**PROBLEM:**
Below are lines of data, and only some are wanted. Please repeat exactly those from the line that has "the profile along" through the line that has "a, b = a + GAP, b - GAP".

**THE DATA:**
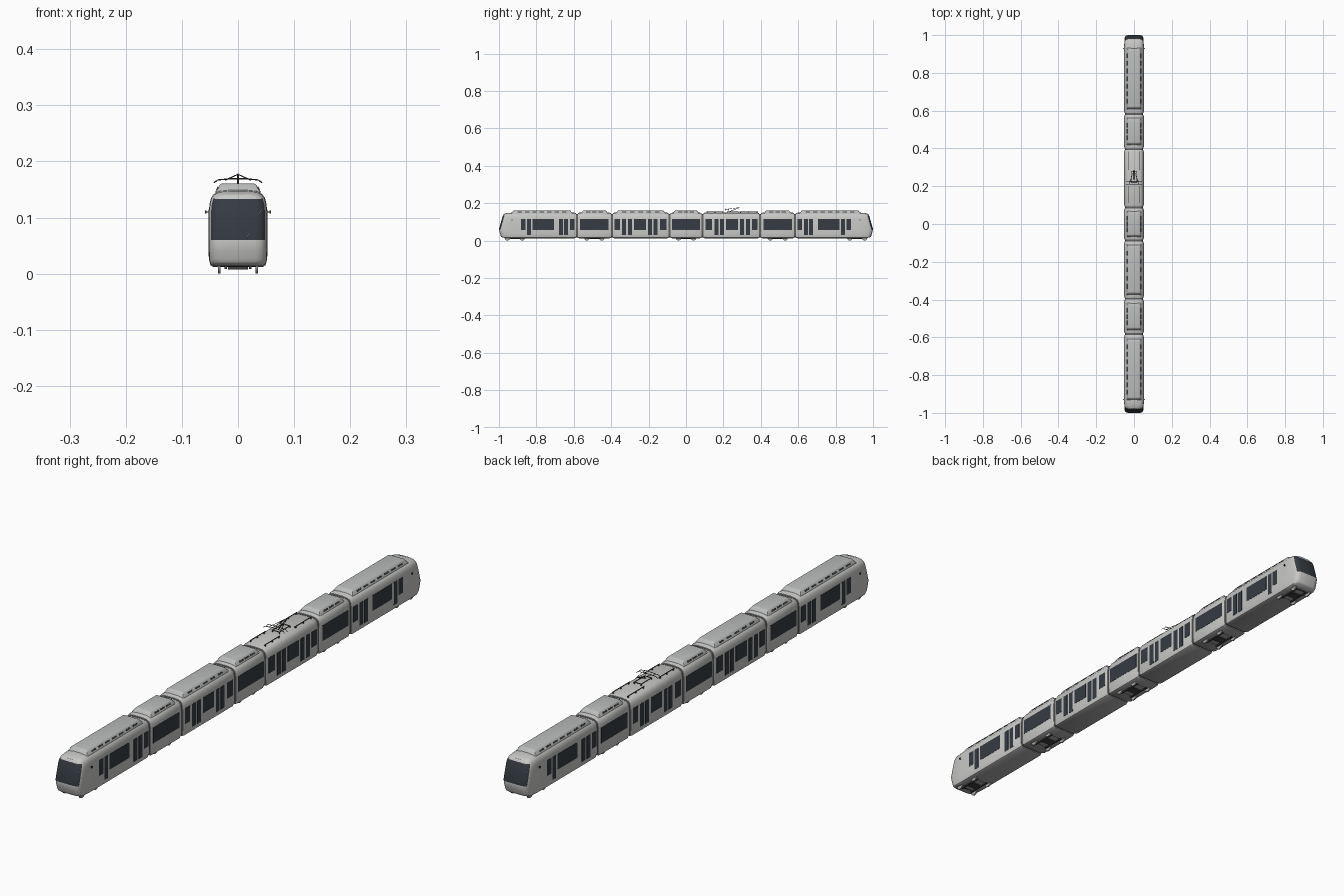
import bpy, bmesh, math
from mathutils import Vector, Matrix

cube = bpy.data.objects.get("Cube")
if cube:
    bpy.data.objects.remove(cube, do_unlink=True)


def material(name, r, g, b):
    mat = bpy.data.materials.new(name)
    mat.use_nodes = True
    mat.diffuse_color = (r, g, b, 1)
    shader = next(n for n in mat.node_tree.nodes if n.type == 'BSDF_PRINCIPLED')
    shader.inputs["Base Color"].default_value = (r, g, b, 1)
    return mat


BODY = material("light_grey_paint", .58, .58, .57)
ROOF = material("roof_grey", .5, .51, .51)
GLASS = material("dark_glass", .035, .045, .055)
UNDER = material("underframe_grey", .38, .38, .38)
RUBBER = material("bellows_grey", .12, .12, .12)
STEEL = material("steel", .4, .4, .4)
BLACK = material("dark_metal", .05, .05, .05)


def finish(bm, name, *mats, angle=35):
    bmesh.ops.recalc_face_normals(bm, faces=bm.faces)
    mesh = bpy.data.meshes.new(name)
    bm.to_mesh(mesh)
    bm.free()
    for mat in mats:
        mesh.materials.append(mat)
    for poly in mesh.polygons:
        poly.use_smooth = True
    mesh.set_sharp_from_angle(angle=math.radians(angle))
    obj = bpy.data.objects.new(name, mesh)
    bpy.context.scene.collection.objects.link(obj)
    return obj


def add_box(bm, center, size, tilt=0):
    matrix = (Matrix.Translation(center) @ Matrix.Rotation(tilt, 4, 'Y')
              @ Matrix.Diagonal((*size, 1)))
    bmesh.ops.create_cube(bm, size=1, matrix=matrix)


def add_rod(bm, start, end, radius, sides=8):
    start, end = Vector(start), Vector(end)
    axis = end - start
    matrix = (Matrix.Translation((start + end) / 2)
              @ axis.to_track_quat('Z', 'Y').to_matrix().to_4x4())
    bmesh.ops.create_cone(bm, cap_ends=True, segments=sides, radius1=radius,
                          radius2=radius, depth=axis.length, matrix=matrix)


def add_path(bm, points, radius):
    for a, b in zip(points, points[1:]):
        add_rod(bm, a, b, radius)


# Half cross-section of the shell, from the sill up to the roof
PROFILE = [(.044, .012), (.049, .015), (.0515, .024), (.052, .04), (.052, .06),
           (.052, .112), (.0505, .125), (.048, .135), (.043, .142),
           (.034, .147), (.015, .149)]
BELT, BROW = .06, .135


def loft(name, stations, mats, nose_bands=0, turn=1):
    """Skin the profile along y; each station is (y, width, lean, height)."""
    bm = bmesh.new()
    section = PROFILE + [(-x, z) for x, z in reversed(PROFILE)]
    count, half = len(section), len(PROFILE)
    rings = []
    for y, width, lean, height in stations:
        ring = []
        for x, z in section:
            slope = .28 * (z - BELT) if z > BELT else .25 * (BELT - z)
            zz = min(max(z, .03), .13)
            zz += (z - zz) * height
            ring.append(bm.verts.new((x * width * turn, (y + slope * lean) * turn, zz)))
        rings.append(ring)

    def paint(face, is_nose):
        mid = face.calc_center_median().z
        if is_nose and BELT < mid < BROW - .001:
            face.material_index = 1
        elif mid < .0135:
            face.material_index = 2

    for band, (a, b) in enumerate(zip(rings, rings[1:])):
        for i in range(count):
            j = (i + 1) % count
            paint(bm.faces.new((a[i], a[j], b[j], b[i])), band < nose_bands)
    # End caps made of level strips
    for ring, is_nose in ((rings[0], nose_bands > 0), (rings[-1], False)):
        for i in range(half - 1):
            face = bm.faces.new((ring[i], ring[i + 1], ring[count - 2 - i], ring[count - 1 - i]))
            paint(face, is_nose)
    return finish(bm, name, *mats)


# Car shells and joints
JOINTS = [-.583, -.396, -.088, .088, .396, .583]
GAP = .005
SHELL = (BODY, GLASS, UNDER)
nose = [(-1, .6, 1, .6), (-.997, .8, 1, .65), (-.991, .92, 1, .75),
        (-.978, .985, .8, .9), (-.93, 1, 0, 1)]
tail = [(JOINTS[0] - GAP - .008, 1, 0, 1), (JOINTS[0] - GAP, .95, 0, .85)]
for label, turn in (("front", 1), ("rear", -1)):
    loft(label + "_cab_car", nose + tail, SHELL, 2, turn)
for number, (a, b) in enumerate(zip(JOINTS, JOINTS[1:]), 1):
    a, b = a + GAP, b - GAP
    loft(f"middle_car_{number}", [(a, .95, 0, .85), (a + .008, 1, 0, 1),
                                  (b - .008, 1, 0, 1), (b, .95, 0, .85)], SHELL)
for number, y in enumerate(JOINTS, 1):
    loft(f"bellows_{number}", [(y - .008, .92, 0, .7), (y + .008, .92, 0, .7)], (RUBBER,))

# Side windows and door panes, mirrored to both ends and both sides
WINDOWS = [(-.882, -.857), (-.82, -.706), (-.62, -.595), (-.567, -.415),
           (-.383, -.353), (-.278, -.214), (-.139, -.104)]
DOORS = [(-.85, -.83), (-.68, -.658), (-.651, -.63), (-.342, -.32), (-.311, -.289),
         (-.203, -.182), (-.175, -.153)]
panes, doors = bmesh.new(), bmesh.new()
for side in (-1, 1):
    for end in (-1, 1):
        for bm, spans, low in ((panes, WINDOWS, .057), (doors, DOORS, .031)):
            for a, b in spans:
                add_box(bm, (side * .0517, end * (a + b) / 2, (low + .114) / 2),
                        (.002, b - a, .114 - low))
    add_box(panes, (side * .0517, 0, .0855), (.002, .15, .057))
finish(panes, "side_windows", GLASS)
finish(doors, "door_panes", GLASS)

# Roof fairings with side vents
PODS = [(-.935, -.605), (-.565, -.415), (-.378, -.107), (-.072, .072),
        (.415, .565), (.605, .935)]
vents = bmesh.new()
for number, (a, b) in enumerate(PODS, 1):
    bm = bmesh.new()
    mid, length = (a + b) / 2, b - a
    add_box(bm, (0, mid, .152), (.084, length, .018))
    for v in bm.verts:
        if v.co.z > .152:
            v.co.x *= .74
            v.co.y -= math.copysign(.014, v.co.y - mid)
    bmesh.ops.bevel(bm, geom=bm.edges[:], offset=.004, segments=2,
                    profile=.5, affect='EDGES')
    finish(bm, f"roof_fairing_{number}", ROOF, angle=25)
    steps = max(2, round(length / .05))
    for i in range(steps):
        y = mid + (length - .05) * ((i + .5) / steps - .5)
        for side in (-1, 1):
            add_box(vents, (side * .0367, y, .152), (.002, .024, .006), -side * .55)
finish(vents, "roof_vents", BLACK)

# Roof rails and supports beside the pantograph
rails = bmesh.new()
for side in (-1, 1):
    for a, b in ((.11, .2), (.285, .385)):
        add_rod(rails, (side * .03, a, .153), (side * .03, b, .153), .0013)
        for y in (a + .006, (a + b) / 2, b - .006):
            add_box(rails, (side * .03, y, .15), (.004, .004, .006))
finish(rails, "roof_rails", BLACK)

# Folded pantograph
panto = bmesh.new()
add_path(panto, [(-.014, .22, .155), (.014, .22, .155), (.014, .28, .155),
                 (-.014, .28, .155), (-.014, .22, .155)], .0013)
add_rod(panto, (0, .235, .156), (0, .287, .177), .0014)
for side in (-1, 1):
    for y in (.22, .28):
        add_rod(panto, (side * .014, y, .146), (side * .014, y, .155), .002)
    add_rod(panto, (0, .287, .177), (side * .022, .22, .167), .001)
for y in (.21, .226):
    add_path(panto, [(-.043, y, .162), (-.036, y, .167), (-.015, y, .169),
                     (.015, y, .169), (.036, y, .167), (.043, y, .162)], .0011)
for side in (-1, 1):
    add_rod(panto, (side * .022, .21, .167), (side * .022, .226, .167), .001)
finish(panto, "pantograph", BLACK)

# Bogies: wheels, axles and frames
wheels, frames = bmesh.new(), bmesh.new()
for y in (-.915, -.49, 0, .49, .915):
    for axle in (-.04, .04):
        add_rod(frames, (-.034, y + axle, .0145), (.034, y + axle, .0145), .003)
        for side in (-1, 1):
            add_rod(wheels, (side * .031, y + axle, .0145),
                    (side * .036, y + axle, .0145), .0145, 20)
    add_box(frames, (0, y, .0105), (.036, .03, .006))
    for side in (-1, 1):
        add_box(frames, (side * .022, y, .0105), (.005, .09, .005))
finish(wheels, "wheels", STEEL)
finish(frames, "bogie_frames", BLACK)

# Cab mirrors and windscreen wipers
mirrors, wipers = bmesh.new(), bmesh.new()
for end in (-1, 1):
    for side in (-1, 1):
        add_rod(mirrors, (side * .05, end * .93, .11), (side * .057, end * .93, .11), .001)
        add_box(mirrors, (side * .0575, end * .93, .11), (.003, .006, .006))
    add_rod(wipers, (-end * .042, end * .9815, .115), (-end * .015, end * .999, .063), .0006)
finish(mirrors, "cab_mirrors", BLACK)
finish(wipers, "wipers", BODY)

**EXPECTED ANSWER:**
    """Skin the profile along y; each station is (y, width, lean, height)."""
    bm = bmesh.new()
    section = PROFILE + [(-x, z) for x, z in reversed(PROFILE)]
    count, half = len(section), len(PROFILE)
    rings = []
    for y, width, lean, height in stations:
        ring = []
        for x, z in section:
            slope = .28 * (z - BELT) if z > BELT else .25 * (BELT - z)
            zz = min(max(z, .03), .13)
            zz += (z - zz) * height
            ring.append(bm.verts.new((x * width * turn, (y + slope * lean) * turn, zz)))
        rings.append(ring)

    def paint(face, is_nose):
        mid = face.calc_center_median().z
        if is_nose and BELT < mid < BROW - .001:
            face.material_index = 1
        elif mid < .0135:
            face.material_index = 2

    for band, (a, b) in enumerate(zip(rings, rings[1:])):
        for i in range(count):
            j = (i + 1) % count
            paint(bm.faces.new((a[i], a[j], b[j], b[i])), band < nose_bands)
    # End caps made of level strips
    for ring, is_nose in ((rings[0], nose_bands > 0), (rings[-1], False)):
        for i in range(half - 1):
            face = bm.faces.new((ring[i], ring[i + 1], ring[count - 2 - i], ring[count - 1 - i]))
            paint(face, is_nose)
    return finish(bm, name, *mats)


# Car shells and joints
JOINTS = [-.583, -.396, -.088, .088, .396, .583]
GAP = .005
SHELL = (BODY, GLASS, UNDER)
nose = [(-1, .6, 1, .6), (-.997, .8, 1, .65), (-.991, .92, 1, .75),
        (-.978, .985, .8, .9), (-.93, 1, 0, 1)]
tail = [(JOINTS[0] - GAP - .008, 1, 0, 1), (JOINTS[0] - GAP, .95, 0, .85)]
for label, turn in (("front", 1), ("rear", -1)):
    loft(label + "_cab_car", nose + tail, SHELL, 2, turn)
for number, (a, b) in enumerate(zip(JOINTS, JOINTS[1:]), 1):
    a, b = a + GAP, b - GAP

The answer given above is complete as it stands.